*** INPUT FOR THIS TASK Section Begins ***
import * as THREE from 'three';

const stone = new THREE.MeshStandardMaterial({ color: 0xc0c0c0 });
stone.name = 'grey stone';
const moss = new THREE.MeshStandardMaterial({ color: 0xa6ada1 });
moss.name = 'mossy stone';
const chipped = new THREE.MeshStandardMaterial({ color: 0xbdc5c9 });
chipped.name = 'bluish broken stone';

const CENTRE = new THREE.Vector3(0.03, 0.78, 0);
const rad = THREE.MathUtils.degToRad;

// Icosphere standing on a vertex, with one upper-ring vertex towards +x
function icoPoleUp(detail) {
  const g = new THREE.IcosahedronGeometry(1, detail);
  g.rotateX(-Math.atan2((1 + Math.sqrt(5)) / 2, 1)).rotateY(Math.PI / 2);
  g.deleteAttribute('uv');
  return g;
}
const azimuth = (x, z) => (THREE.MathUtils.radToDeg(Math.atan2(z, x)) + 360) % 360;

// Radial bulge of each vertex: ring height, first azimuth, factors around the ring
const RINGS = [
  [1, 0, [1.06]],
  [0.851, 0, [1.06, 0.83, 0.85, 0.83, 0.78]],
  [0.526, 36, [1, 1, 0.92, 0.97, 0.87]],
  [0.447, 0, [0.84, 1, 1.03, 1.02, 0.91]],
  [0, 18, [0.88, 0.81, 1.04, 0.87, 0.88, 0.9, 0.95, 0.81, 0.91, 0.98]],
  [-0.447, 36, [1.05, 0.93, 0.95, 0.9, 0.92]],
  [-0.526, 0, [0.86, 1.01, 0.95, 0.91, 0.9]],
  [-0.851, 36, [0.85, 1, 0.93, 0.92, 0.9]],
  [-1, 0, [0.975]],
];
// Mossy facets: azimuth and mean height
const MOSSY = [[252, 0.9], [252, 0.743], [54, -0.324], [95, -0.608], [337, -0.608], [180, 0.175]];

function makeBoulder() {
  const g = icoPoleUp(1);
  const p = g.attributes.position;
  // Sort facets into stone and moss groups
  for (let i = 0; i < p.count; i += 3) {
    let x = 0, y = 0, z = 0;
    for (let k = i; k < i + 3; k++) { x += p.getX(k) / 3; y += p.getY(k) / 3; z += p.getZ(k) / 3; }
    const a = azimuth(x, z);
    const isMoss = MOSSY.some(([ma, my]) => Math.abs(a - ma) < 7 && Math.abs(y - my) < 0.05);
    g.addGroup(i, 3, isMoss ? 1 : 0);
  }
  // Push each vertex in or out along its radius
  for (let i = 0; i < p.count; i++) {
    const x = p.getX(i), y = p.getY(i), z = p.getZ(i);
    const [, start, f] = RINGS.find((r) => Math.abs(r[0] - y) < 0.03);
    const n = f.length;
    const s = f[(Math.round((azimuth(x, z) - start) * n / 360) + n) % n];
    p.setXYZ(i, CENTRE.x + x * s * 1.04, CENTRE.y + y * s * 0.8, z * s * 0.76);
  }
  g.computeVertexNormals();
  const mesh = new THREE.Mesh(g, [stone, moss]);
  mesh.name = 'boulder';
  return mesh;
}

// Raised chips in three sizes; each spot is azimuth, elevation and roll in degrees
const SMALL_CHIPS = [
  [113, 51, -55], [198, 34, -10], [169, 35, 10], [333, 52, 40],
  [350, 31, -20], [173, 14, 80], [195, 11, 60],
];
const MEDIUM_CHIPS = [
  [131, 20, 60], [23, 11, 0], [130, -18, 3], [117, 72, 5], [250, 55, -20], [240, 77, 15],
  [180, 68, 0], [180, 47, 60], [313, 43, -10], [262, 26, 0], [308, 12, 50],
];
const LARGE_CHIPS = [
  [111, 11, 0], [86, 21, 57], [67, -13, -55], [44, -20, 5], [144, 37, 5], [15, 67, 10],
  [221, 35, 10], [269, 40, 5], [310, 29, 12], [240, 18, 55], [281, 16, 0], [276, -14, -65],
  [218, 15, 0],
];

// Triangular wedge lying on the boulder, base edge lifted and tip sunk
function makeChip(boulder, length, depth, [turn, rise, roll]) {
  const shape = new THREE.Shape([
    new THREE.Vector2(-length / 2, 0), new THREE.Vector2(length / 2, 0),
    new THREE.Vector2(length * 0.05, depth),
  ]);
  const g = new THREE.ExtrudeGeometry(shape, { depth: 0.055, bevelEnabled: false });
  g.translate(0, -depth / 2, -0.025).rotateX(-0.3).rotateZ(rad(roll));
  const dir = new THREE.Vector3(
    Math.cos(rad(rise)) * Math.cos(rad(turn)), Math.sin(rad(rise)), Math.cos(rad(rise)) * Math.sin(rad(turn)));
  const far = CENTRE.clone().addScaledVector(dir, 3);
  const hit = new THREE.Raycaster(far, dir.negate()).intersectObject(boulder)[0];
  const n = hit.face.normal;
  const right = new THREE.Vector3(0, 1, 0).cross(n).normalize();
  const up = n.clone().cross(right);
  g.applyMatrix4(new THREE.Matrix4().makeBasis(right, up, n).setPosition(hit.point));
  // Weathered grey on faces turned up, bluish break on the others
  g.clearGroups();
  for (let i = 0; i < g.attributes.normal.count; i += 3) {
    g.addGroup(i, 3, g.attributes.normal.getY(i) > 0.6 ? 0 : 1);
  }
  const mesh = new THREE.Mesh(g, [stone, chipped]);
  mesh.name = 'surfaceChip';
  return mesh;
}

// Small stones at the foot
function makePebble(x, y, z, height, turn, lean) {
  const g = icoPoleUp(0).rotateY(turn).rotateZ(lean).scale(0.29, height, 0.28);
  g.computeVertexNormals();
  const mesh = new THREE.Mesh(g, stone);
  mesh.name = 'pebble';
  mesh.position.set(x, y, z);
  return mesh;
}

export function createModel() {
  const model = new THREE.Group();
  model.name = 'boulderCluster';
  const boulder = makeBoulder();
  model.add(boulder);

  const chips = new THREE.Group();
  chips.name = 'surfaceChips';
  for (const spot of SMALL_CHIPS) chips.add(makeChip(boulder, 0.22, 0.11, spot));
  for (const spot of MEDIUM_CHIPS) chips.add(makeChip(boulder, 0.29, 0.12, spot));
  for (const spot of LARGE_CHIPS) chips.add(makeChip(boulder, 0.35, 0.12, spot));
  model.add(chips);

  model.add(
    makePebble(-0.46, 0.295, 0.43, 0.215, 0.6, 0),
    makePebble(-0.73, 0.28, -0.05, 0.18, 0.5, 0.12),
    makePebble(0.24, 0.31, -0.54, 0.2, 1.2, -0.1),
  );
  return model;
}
*** INPUT FOR THIS TASK Section Ends ***
WHAT YOU ARE ASKED TO DO:
What are the lines, exactly as written above, from the line with "for (let i = 0; i < g.attributes.normal.count;" to the line with "const mesh = new THREE.Mesh(g, stone);", both included? Output only those.

WRITTEN ANSWER:
  for (let i = 0; i < g.attributes.normal.count; i += 3) {
    g.addGroup(i, 3, g.attributes.normal.getY(i) > 0.6 ? 0 : 1);
  }
  const mesh = new THREE.Mesh(g, [stone, chipped]);
  mesh.name = 'surfaceChip';
  return mesh;
}

// Small stones at the foot
function makePebble(x, y, z, height, turn, lean) {
  const g = icoPoleUp(0).rotateY(turn).rotateZ(lean).scale(0.29, height, 0.28);
  g.computeVertexNormals();
  const mesh = new THREE.Mesh(g, stone);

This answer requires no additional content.